• **Task details**
Take the entries that follow and return exactly the lines from the one holding "z + .005 * (1" through the one holding "y + .014), (.285, .468))", both included. Nothing else is needed.

◆ ◆ ◆ ◆

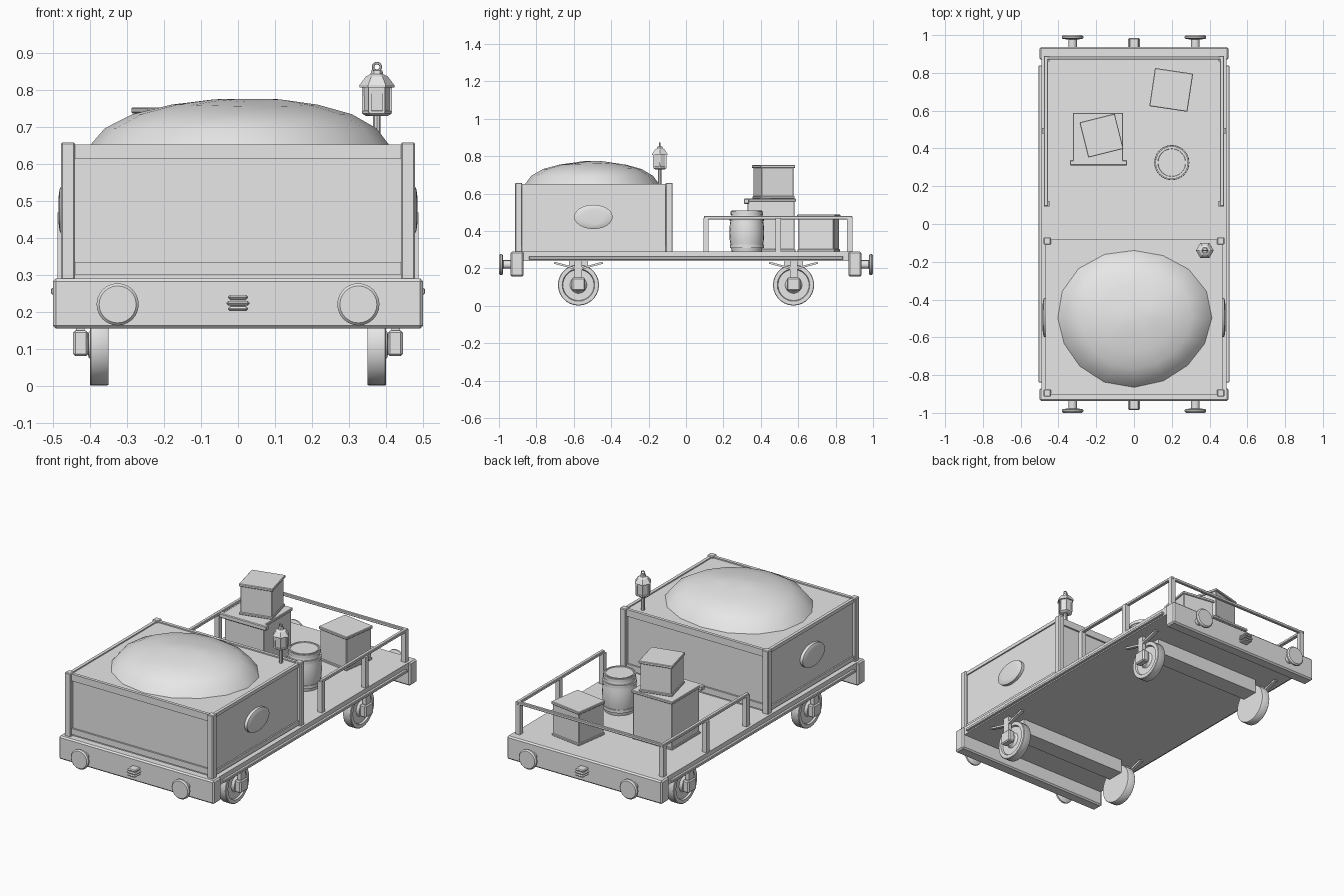
import bpy, bmesh, math
from mathutils import Matrix, Vector

if "Cube" in bpy.data.objects:
    bpy.data.objects.remove(bpy.data.objects["Cube"])

grey = bpy.data.materials.new("plain_grey")
grey.diffuse_color = (0.8, 0.8, 0.8, 1)
grey.use_nodes = True
grey.node_tree.nodes["Principled BSDF"].inputs["Base Color"].default_value = grey.diffuse_color


def finish(name, bm, smooth=False):
    bmesh.ops.recalc_face_normals(bm, faces=bm.faces)
    me = bpy.data.meshes.new(name)
    bm.to_mesh(me)
    bm.free()
    me.materials.append(grey)
    ob = bpy.data.objects.new(name, me)
    bpy.context.collection.objects.link(ob)
    if smooth:
        bpy.ops.object.select_all(action='DESELECT')
        ob.select_set(True)
        bpy.context.view_layer.objects.active = ob
        bpy.ops.object.shade_smooth_by_angle(angle=math.radians(35))
    return ob


def box(name, x, y, z, bevel=0.0, turn=0.0):
    """Box from (min, max) ranges, optionally bevelled and turned about its own z axis."""
    c = Vector([(a + b) / 2 for a, b in (x, y, z)])
    s = [b - a for a, b in (x, y, z)]
    bm = bmesh.new()
    bmesh.ops.create_cube(bm, size=1, matrix=Matrix.Translation(c)
                          @ Matrix.Rotation(math.radians(turn), 4, 'Z') @ Matrix.Diagonal((*s, 1)))
    if bevel:
        bmesh.ops.bevel(bm, geom=bm.edges[:], offset=bevel, segments=1, affect='EDGES')
    return finish(name, bm)


def lathe(name, profile, centre, axis=(0, 0, 1), sides=24, squash=(1, 1), smooth=True):
    """Turn (radius, height) pairs about an axis; both ends are capped."""
    bm = bmesh.new()
    rot = Vector((0, 0, 1)).rotation_difference(Vector(axis)).to_matrix()
    rings = []
    for r, h in profile:
        rings.append([bm.verts.new(rot @ Vector((r * squash[0] * math.cos(a), r * squash[1] * math.sin(a), h))
                                   + Vector(centre))
                      for a in (2 * math.pi * i / sides for i in range(sides))])
    for lo, hi in zip(rings, rings[1:]):
        for i in range(sides):
            j = (i + 1) % sides
            bm.faces.new((lo[i], lo[j], hi[j], hi[i]))
    bm.faces.new(rings[0])
    bm.faces.new(rings[-1])
    return finish(name, bm, smooth)


def bar(name, p, q, w, h):
    """Rectangular bar between two points."""
    p, q = Vector(p), Vector(q)
    bm = bmesh.new()
    m = (Matrix.Translation((p + q) / 2) @ (q - p).to_track_quat('Y', 'Z').to_matrix().to_4x4()
         @ Matrix.Diagonal((w, (q - p).length, h, 1)))
    bmesh.ops.create_cube(bm, size=1, matrix=m)
    return finish(name, bm)


def span(s, a, b):
    """Range mirrored to side s."""
    return tuple(sorted((s * a, s * b)))


# Wagon floor and its side strips
box("deck", (-.49, .49), (-.88, .88), (.24, .29))
for s in (-1, 1):
    box("deck_side_strip", span(s, .485, .505), (-.84, .84), (.247, .264), .003)

# Buffer beams, buffers and couplings at both ends
for e in (-1, 1):
    box("buffer_beam", (-.5, .5), span(e, .868, .937), (.155, .29), .008)
    for s in (-1, 1):
        lathe("buffer", [(.022, 0), (.022, .04), (.05, .042), (.057, .047), (.057, .056), (.05, .063)],
              (s * .325, e * .937, .22), (0, e, 0))
    for z, w in ((.208, .027), (.223, .031), (.239, .027)):
        box("coupling_link", (-w, w), span(e, .93, .985), (z - .006, z + .006), .005)
    box("coupling_core", (-.02, .02), span(e, .93, .975), (.205, .242))

# Wheels, axles, axle boxes and spring arms
for y in (-.575, .575):
    box("axle_beam", (-.35, .35), (y - .05, y + .05), (.16, .245))
    for s in (-1, 1):
        lathe("wheel", [(.108, 0), (.11, .003), (.11, .047), (.107, .05), (.087, .05), (.083, .04),
                        (.045, .04), (.035, .053), (.015, .058)],
              (s * .35, y, .111), (s, 0, 0), 28)
        box("axle_box", span(s, .405, .445), (y - .036, y + .036), (.08, .15), .006)
        box("axle_guard", span(s, .415, .437), (y - .02, y + .02), (.14, .245))
        for d in (-1, 1):
            bar("spring_arm", (s * .427, y, .195), (s * .427, y + d * .13, .23), .02, .011)

# Closed cargo box: body, corner posts, edge boards
Y0, Y1 = -.91, -.075
box("cargo_box", (-.46, .46), (Y0 + .018, Y1 - .018), (.285, .645))
for s in (-1, 1):
    for y in ((Y0 - .004, Y0 + .034), (Y1 - .034, Y1 + .004)):
        box("corner_post", span(s, .44, .478), y, (.285, .657), .004)
    for z in ((.295, .32), (.632, .652)):
        box("side_edge_board", span(s, .45, .468), (Y0 + .03, Y1 - .03), z)
    # Oval side badge, left blank
    lathe("side_oval", [(1, 0), (1, .018), (.85, .023), (.6, .025)], (s * .459, -.495, .475),
          (s, 0, 0), 24, (.065, .103))
for y in ((Y0 + .008, Y0 + .026), (Y1 - .026, Y1 - .008)):
    for z in ((.3, .335), (.612, .638), (.638, .652)):
        box("end_edge_board", (-.44, .44), y, z)

# Rounded heap on top of the box
bm = bmesh.new()
N = 16
rings = []
for r, z in ((1.0, .64), (.89, .695), (.72, .732), (.48, .757), (.22, .77)):
    ring = []
    for i in range(N):
        a = 2 * math.pi * i / N
        k = r * (1 + .018 * math.sin(3 * a + .6))
        ring.append(bm.verts.new((.03 * (1 - r) + .412 * k * math.cos(a), -.497 + .366 * k * math.sin(a),
                                  z + .005 * (1 - r) * math.sin(2 * a + 1))))
    rings.append(ring)
top = bm.verts.new((.04, -.49, .775))
for lo, hi in zip(rings, rings[1:]):
    for i in range(N):
        bm.faces.new((lo[i], lo[(i + 1) % N], hi[(i + 1) % N], hi[i]))
for i in range(N):
    bm.faces.new((rings[-1][i], rings[-1][(i + 1) % N], top))
bm.faces.new(rings[0])
finish("heap", bm, True)

# Lantern on a short pole
L = (.375, -.14, 0)
lathe("lantern_pole", [(.01, .64), (.01, .74)], L, sides=8)
lathe("lantern_body", [(.028, .728), (.04, .735), (.04, .742), (.035, .744), (.037, .81)], L, sides=6, smooth=False)
lathe("lantern_roof", [(.047, .806), (.047, .812), (.03, .835), (.017, .842), (.015, .852)], L, sides=6, smooth=False)
for i in range(6):
    a = math.pi * i / 3
    bar("lantern_rib", (L[0] + .037 * math.cos(a), L[1] + .037 * math.sin(a), .738),
        (L[0] + .037 * math.cos(a), L[1] + .037 * math.sin(a), .81), .007, .007)
bpy.ops.mesh.primitive_torus_add(location=(L[0], L[1], .861), rotation=(math.pi / 2, 0, 0), major_radius=.0105,
                                 minor_radius=.0035, major_segments=14, minor_segments=6)
bpy.context.object.name = "lantern_ring"
bpy.context.object.data.materials.append(grey)

# Railing around the open part
for s in (-1, 1):
    box("side_rail", span(s, .455, .476), (.095, .89), (.462, .479), .003)
    for y, x in ((.107, .462), (.493, .473), (.875, .462)):
        box("rail_post", span(s, x - .014, x + .014), (y - .014, y + .014), (.285, .468))
box("end_rail", (-.465, .465), (.87, .888), (.462, .479), .003)


# Crates with a thin lid and base frame
def crate(x, y, z0, z1, size, turn):
    h = size / 2
    for name, g, a, b in (("crate", -.005, z0, z1 - .004), ("crate_base", 0, z0, z0 + .014),
                          ("crate_lid", .002, z1 - .016, z1)):
        box(name, (x - h - g, x + h + g), (y - h - g, y + h + g), (a, b), .003, turn)


crate(-.19, .455, .288, .572, .262, 0)
box("crate_front_lip", (-.34, -.037), (.31, .338), (.545, .572), .004)
crate(-.172, .468, .572, .752, .188, 14)
crate(.197, .71, .288, .487, .2, -8.5)

# Barrel with hoops and a lid
lathe("barrel", [(.08, .288), (.084, .31), (.091, .35), (.093, .39), (.091, .43), (.084, .475), (.081, .497),
                 (.081, .508), (.074, .508), (.072, .502)], (.2, .325, 0))
for z, r in ((.318, .091), (.462, .092), (.495, .087)):
    lathe("barrel_hoop", [(r - .012, z - .009), (r, z - .009), (r, z + .009), (r - .012, z + .009)], (.2, .325, 0))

◆ ◆ ◆ ◆

• **Solved exercise**
                                  z + .005 * (1 - r) * math.sin(2 * a + 1))))
    rings.append(ring)
top = bm.verts.new((.04, -.49, .775))
for lo, hi in zip(rings, rings[1:]):
    for i in range(N):
        bm.faces.new((lo[i], lo[(i + 1) % N], hi[(i + 1) % N], hi[i]))
for i in range(N):
    bm.faces.new((rings[-1][i], rings[-1][(i + 1) % N], top))
bm.faces.new(rings[0])
finish("heap", bm, True)

# Lantern on a short pole
L = (.375, -.14, 0)
lathe("lantern_pole", [(.01, .64), (.01, .74)], L, sides=8)
lathe("lantern_body", [(.028, .728), (.04, .735), (.04, .742), (.035, .744), (.037, .81)], L, sides=6, smooth=False)
lathe("lantern_roof", [(.047, .806), (.047, .812), (.03, .835), (.017, .842), (.015, .852)], L, sides=6, smooth=False)
for i in range(6):
    a = math.pi * i / 3
    bar("lantern_rib", (L[0] + .037 * math.cos(a), L[1] + .037 * math.sin(a), .738),
        (L[0] + .037 * math.cos(a), L[1] + .037 * math.sin(a), .81), .007, .007)
bpy.ops.mesh.primitive_torus_add(location=(L[0], L[1], .861), rotation=(math.pi / 2, 0, 0), major_radius=.0105,
                                 minor_radius=.0035, major_segments=14, minor_segments=6)
bpy.context.object.name = "lantern_ring"
bpy.context.object.data.materials.append(grey)

# Railing around the open part
for s in (-1, 1):
    box("side_rail", span(s, .455, .476), (.095, .89), (.462, .479), .003)
    for y, x in ((.107, .462), (.493, .473), (.875, .462)):
        box("rail_post", span(s, x - .014, x + .014), (y - .014, y + .014), (.285, .468))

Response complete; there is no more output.